Source texts of formatted documents:

******************************

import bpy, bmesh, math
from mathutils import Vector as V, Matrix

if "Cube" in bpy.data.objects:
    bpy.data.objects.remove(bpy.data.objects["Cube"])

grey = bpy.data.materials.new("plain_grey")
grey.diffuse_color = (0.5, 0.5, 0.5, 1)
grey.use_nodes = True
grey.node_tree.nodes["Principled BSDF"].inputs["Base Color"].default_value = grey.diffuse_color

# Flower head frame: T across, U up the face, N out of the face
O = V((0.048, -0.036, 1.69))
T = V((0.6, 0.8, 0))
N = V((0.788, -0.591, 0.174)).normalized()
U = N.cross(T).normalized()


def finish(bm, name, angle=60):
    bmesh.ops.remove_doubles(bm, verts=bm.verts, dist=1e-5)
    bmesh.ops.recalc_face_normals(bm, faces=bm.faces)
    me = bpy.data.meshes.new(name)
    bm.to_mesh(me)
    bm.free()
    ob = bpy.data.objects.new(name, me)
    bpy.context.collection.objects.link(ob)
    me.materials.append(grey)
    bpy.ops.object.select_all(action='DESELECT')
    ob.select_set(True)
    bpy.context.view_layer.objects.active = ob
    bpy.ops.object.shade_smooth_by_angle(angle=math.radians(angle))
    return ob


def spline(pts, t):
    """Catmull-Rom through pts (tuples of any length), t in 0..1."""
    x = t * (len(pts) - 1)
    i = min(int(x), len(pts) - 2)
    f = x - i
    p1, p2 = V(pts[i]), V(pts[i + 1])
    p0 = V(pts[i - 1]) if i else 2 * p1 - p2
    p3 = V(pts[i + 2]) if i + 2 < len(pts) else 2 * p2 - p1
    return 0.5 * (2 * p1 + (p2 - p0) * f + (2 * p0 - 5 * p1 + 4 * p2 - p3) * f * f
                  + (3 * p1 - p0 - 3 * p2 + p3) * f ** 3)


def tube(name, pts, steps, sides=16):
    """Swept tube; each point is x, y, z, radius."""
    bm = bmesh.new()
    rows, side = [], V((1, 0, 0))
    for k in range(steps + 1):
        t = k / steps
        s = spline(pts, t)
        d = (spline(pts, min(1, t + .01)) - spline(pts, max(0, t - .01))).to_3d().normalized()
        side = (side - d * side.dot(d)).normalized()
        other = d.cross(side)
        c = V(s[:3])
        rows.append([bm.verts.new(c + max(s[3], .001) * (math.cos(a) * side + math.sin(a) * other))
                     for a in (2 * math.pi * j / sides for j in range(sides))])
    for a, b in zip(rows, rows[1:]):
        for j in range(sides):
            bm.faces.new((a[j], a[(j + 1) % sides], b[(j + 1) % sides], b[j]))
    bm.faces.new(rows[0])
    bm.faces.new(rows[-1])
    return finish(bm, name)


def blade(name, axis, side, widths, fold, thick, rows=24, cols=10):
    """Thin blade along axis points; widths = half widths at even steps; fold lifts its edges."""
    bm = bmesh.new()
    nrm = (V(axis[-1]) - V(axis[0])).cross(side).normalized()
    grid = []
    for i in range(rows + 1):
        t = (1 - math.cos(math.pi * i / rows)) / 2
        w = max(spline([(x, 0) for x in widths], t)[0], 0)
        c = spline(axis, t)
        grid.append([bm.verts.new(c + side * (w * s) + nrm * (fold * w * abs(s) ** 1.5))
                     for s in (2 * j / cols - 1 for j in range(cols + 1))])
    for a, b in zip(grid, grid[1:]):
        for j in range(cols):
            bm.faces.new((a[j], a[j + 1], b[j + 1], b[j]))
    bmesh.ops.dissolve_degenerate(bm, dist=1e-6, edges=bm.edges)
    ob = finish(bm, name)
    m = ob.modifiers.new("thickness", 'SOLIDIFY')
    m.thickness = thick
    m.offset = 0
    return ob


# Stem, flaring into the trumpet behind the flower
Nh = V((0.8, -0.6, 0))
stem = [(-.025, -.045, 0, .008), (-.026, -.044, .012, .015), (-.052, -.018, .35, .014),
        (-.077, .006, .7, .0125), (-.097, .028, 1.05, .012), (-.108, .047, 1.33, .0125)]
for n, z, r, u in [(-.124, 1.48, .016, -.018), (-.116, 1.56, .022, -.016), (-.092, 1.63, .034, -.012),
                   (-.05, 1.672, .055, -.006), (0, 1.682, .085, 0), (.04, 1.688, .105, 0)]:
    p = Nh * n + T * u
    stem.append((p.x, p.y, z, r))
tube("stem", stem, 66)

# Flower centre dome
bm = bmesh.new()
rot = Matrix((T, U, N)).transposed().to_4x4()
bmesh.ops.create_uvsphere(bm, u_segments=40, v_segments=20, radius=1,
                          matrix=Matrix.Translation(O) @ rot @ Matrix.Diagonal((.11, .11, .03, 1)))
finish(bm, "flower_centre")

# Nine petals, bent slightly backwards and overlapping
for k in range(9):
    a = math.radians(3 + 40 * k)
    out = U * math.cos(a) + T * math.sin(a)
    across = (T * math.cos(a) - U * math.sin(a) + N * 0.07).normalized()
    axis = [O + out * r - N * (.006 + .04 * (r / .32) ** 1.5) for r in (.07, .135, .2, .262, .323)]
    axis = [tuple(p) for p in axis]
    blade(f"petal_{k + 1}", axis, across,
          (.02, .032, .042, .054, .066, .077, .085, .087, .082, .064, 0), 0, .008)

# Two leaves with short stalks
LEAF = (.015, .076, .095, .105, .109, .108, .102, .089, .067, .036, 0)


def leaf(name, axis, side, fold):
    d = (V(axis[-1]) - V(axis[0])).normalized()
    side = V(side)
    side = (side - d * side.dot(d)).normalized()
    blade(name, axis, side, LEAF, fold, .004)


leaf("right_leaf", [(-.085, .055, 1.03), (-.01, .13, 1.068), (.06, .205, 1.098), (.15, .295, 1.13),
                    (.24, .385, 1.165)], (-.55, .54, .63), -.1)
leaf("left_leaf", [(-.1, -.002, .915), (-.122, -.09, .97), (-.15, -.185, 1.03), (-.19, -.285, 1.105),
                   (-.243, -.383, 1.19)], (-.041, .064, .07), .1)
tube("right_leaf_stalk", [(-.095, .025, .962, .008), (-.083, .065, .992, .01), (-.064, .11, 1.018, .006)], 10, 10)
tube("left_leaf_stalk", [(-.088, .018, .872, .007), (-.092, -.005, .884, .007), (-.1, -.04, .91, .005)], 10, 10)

******************************

* _WHAT IS EXPECTED_: Your task for the entries above: copy exactly the span starting with the line with "matrix=Matrix.Translation(O) @ rot" and going on through the line with "a = math.radians(3 + 40 * k)", both lines included, and nothing else.

* _PROBLEM SOLUTION_:
                          matrix=Matrix.Translation(O) @ rot @ Matrix.Diagonal((.11, .11, .03, 1)))
finish(bm, "flower_centre")

# Nine petals, bent slightly backwards and overlapping
for k in range(9):
    a = math.radians(3 + 40 * k)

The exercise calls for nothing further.